That means thinking rationally about the house instead of emotionally – sometimes keeping it costs too much. The “business process” means not fighting over pots and pans, but looking at the hard-core stuff of pensions, stock options, child support, college educations, and health insurance.
“Don’t waste money on the fight just to fight,” says Fern Frolin, a divorce attorney at Sooho and Frolin LLP in Newton, who also does mediation law and is a member of the Collaborative Law Council. “Focus on what’s worth fighting for. People get married to the litigation. It replaces the relationship.”
Jerome Weinstein, director and cofounder of Divorce Resource and Mediation Service in Newtonville, knows of a couple that was in litigation for nine years. “They came to me and settled in five hours,” says the 72-year-old Weinstein, who began practicing mediation in 1976.
“You have to wait out the anger,” Baum says. “I’ve had cases that go on and on. Then all of a sudden the client calls and says `I’ll take that deal.’ And it was offered 1 1/2 years ago.”
The anger and hurt can boil like waves in “The Perfect Storm,” and linger even after things are supposedly settled.
A 43-year-old computer executive says he swallowed his fury when his wife left him for someone else because “I had to think about what’s best for my son.”
He chose mediation, paying Diane Neumann $5,000 for her services, because he felt that as the sole wage earner “it was the only way I could come out of this alive,” and be able to negotiate more liberal visitation rights with his son. “I didn’t want to be a weekend dad,” he says, noting that typically fathers get the kids every other weekend. His 8-year-old son is now with him three nights a week.
But the money still rankles, for he pays nearly half of his take-home pay in child support, and gave his wife 40 percent of his pension and one-third of his stock options.
“I’m in the black,” he says. “But I’m living in an apartment my parents own and paying cheap rent. My ex and her finance just bought a $250,000 home and they’re buying a business. Is that right?”
Another man, who spent $15,000 in attorney fees to fight with his wife over visitation rights, wound up with the standard every-other-weekend plan and wishes now that he’d put that money into a custody fight.
“It’s like death,” says a 60-year-old Waltham computer programmer whose husband became involved with someone else. The couple had been married 32 years. “I couldn’t function. It took me six months to get my head out of the sand. I’d be in a store, pick up an item, and wander around for 20 minutes because I couldn’t make up my mind to buy it. I could make no decisions.
“You have to educate yourself,” says the woman, who tired of support groups where “people keep crying and wringing their hands.” She found more practical guidance at The Divorce Center Inc. in Framingham (it also runs programs in Newton, Braintree, and Walpole). The organization, founded in 1983, is a nonprofit educational and referral service that gives weekly lectures on all aspects of divorce as well as providing names of attorneys, mediators, therapists, and financial experts.

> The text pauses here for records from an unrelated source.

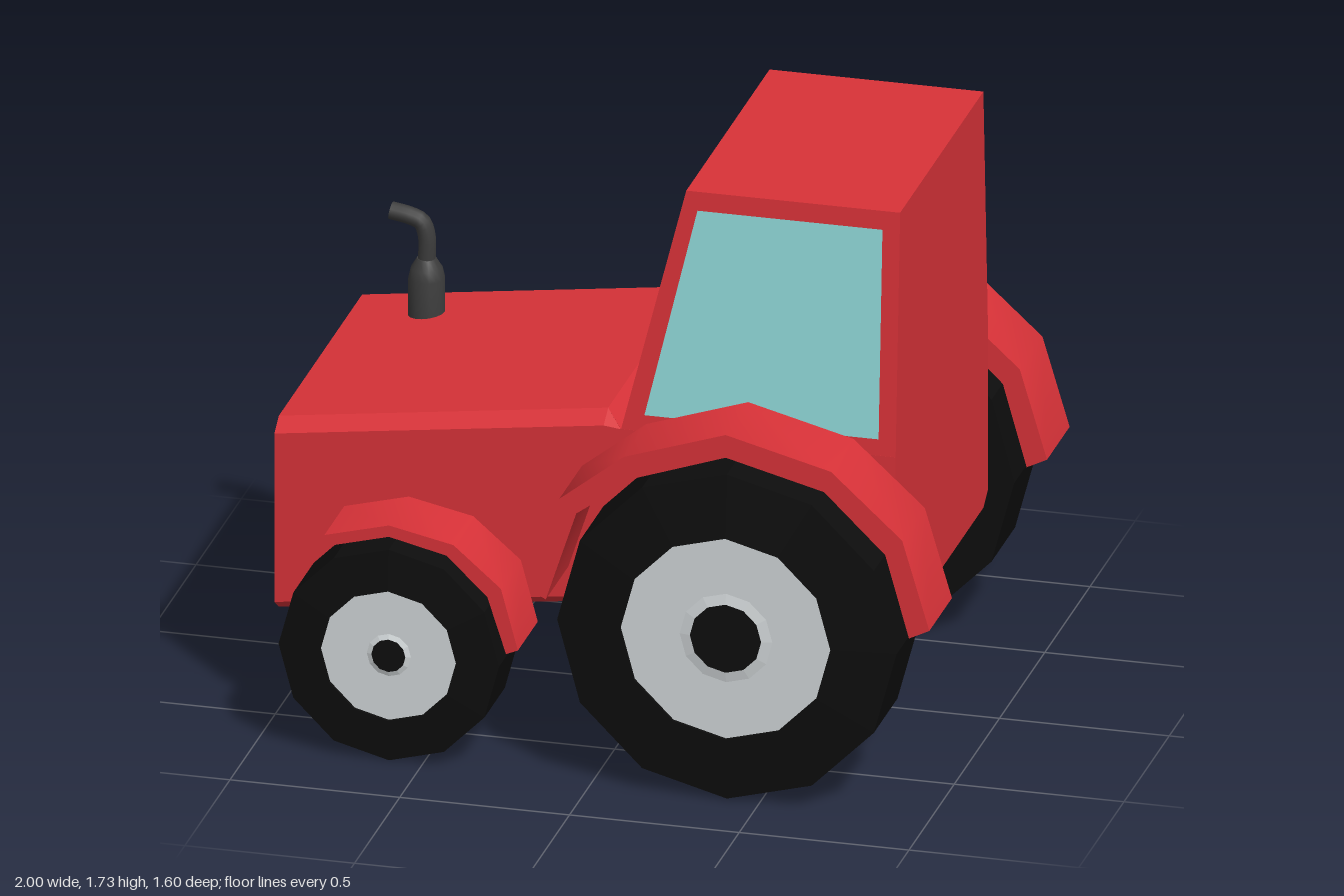
import * as THREE from 'three';
import { toCreasedNormals } from 'three/addons/utils/BufferGeometryUtils.js';

const paint = (color, extra = {}) => Object.assign(new THREE.MeshStandardMaterial({ color }), extra);
const red = paint(0xd83238);
const redFlat = paint(0xd83238, { flatShading: true });
const black = paint(0x0d0d0d, { flatShading: true });
const rimGrey = paint(0xcfd4d6, { flatShading: true });
const lampGrey = paint(0xb4b4b4);
const pipeGrey = paint(0x3c3c3c);
const glass = paint(0x8fd8d8, { side: THREE.DoubleSide });

function add(parent, name, geometry, material) {
  const mesh = new THREE.Mesh(geometry, material);
  mesh.name = name;
  parent.add(mesh);
  return mesh;
}

// Joins rings of [x, y, z] corners into a closed, flat-faced solid
function loft(rings) {
  const n = rings[0].length;
  const index = [];
  for (let r = 0; r < rings.length - 1; r++) {
    for (let i = 0; i < n; i++) {
      const a = r * n + i, b = r * n + (i + 1) % n;
      index.push(a, b, b + n, a, b + n, a + n);
    }
  }
  const last = (rings.length - 1) * n;
  for (let i = 1; i < n - 1; i++) {
    index.push(0, i + 1, i, last, last + i, last + i + 1);
  }
  const g = new THREE.BufferGeometry();
  g.setAttribute('position', new THREE.Float32BufferAttribute(rings.flat(2), 3));
  g.setIndex(index);
  const flat = g.toNonIndexed();
  flat.computeVertexNormals();
  return flat;
}

function quad(corners) {
  const g = new THREE.BufferGeometry();
  g.setAttribute('position', new THREE.Float32BufferAttribute(corners.flat(), 3));
  g.setIndex([0, 1, 2, 0, 2, 3]);
  g.computeVertexNormals();
  return g;
}

// Bevelled cross-section of the lower body
function section(x, top, bottom, topHalf = 0.46, bevel = 0.035, inset = 0) {
  const w = 0.51 - inset, t = topHalf - inset, u = 0.46 - inset;
  const hi = top - inset, lo = bottom + inset;
  return [
    [x, hi, -t], [x, hi, t], [x, hi - bevel, w], [x, lo + bevel, w],
    [x, lo, u], [x, lo, -u], [x, lo + bevel, -w], [x, hi - bevel, -w],
  ];
}

// Wheel centred on its axle, outer face towards +z
function wheel(name, radius, rimRadius, hubRadius, width, bulge) {
  const group = new THREE.Group();
  group.name = name;
  const spin = (part, profile, material) => {
    const points = profile.map(([r, y]) => new THREE.Vector2(r, y));
    add(group, part, new THREE.LatheGeometry(points, 12).rotateX(Math.PI / 2), material);
  };
  const out = width + bulge;
  spin('tyre', [[0, 0], [radius, 0], [radius, width], [rimRadius, out], [rimRadius, out - 0.02]], black);
  spin('rim', [[rimRadius, out - 0.01], [hubRadius * 1.3, out - 0.01], [hubRadius, out - 0.004]], rimGrey);
  spin('hub', [[hubRadius, out - 0.004], [0, out - 0.004]], black);
  return group;
}

// Mudguard: outer edge followed by the inner edge, pushed out sideways
function mudguard(outer, inner, depth) {
  const shape = new THREE.Shape([...outer, ...inner.slice().reverse()].map(([x, y]) => new THREE.Vector2(x, y)));
  return toCreasedNormals(new THREE.ExtrudeGeometry(shape, { depth, bevelEnabled: false }), 0.8);
}

export function createModel() {
  const model = new THREE.Group();
  model.name = 'tractor';

  // Lower body with recessed nose panel
  add(model, 'body', loft([
    section(-0.965, 0.91, 0.32, 0.46, 0.03, 0.035),
    section(-1, 0.91, 0.32, 0.46, 0.03, 0.035),
    section(-1, 0.91, 0.32),
    section(-0.03, 1.04, 0.445),
    section(0.02, 1.0, 0.45, 0.51, 0.001),
    section(0.83, 1.0, 0.45, 0.51, 0.001),
  ].map((ring, i) => {
    // lower bevel stays even along the rear
    if (i > 3) { ring[3][1] = ring[6][1] = 0.485; }
    return ring;
  })), redFlat);

  // Cab, narrowing towards the roof
  const cabRing = (y, x0, h) => [[x0, y, h], [0.83, y, h], [0.83, y, -h], [x0, y, -h]];
  add(model, 'cab', loft([cabRing(0.995, 0.02, 0.51), cabRing(1.735, 0.2, 0.46)]), redFlat);

  // Windows lying on the sloping cab walls
  const sideZ = (y) => 0.514 - 0.05 * (y - 0.995) / 0.74;
  const frontX = (y) => 0.015 + 0.18 * (y - 0.995) / 0.74;
  for (const s of [1, -1]) {
    const outline = [[0.09, 1.05], [0.78, 1.05], [0.78, 1.68], [0.235, 1.68]];
    add(model, s > 0 ? 'leftWindow' : 'rightWindow',
      quad(outline.map(([x, y]) => [x, y, s * sideZ(y)])), glass);
  }
  add(model, 'windscreen', quad(
    [[1.05, -0.43], [1.05, 0.43], [1.67, 0.39], [1.67, -0.39]].map(([y, z]) => [frontX(y), y, z])), glass);

  // Headlights
  for (const z of [-0.25, 0.25]) {
    const lamp = add(model, 'headlight', new THREE.CylinderGeometry(0.07, 0.07, 0.03, 20), lampGrey);
    lamp.rotation.z = Math.PI / 2;
    lamp.position.set(-0.975, 0.65, z);
  }

  // Exhaust: silencer and bent pipe
  const exhaust = new THREE.Group();
  exhaust.name = 'exhaust';
  exhaust.position.set(-0.77, 0, -0.31);
  model.add(exhaust);
  const silencer = [[0, 0.9], [0.053, 0.9], [0.053, 1.05], [0.046, 1.08], [0.028, 1.11], [0, 1.11]];
  add(exhaust, 'silencer', toCreasedNormals(
    new THREE.LatheGeometry(silencer.map(([r, y]) => new THREE.Vector2(r, y)), 16), 0.9), pipeGrey);
  const path = new THREE.CatmullRomCurve3([[0, 1.09], [0, 1.18], [-0.015, 1.22], [-0.05, 1.235], [-0.105, 1.245]]
    .map(([x, y]) => new THREE.Vector3(x, y, 0)));
  add(exhaust, 'pipe', new THREE.TubeGeometry(path, 16, 0.026, 12), pipeGrey);
  const mouth = add(exhaust, 'pipeMouth', new THREE.CircleGeometry(0.026, 12), pipeGrey);
  mouth.position.set(-0.105, 1.245, 0);
  mouth.rotation.y = -Math.PI / 2;

  // Wheels and mudguards on both sides
  const rearGuard = mudguard(
    [[-0.18, 0.59], [-0.09, 0.88], [0.1, 1.03], [0.4, 1.13], [0.71, 1.05], [0.92, 0.86], [1, 0.59]],
    [[-0.13, 0.565], [-0.04, 0.84], [0.14, 0.97], [0.4, 1.06], [0.69, 0.985], [0.87, 0.81], [0.94, 0.56]], 0.25);
  const frontGuard = mudguard(
    [[-0.79, 0.68], [-0.6, 0.73], [-0.41, 0.69], [-0.27, 0.57], [-0.22, 0.385]],
    [[-0.77, 0.65], [-0.6, 0.695], [-0.43, 0.655], [-0.31, 0.54], [-0.255, 0.37]], 0.22);
  for (const s of [1, -1]) {
    const side = s > 0 ? 'left' : 'right';
    const rear = wheel(side + 'RearWheel', 0.5, 0.31, 0.105, 0.26, 0.02);
    rear.position.set(0.405, 0.51, s * 0.52);
    const front = wheel(side + 'FrontWheel', 0.325, 0.2, 0.05, 0.225, 0.01);
    front.position.set(-0.6, 0.33, s * 0.52);
    for (const w of [rear, front]) {
      if (s < 0) w.rotation.y = Math.PI;
      model.add(w);
    }
    add(model, side + 'RearMudguard', rearGuard, red).position.z = s > 0 ? 0.525 : -0.775;
    add(model, side + 'FrontMudguard', frontGuard, red).position.z = s > 0 ? 0.525 : -0.745;
  }
  return model;
}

Like most people having to adjust to life on one salary instead of two, she learned to put herself on a strict budget – no more golf, not as many haircuts, cheaper cosmetics, and nothing but the basics at the supermarket. Her annual household income went from $100,000 to $36,500 after the divorce – her husband now pays $1,100 a month in alimony, which all goes toward her mortgage.
The woman paid $3,000 in attorneys fees – a relatively low-cost divorce. Breaking up can run from $7,000 to $20,000 or higher. Ted Orenstein, president of The Divorce Center, has seen bitterly fought divorces costing $40,000 to $50,000, and had a client who spent $1.5 million.
“The job of a good lawyer is to try to tone down the anger and give perspective, but sometimes people don’t want to listen,” says Orenstein, noting that The Divorce Center works to “give people knowledge so they’re less desperate. They’ll get through this. They will be happy again and they will love again.”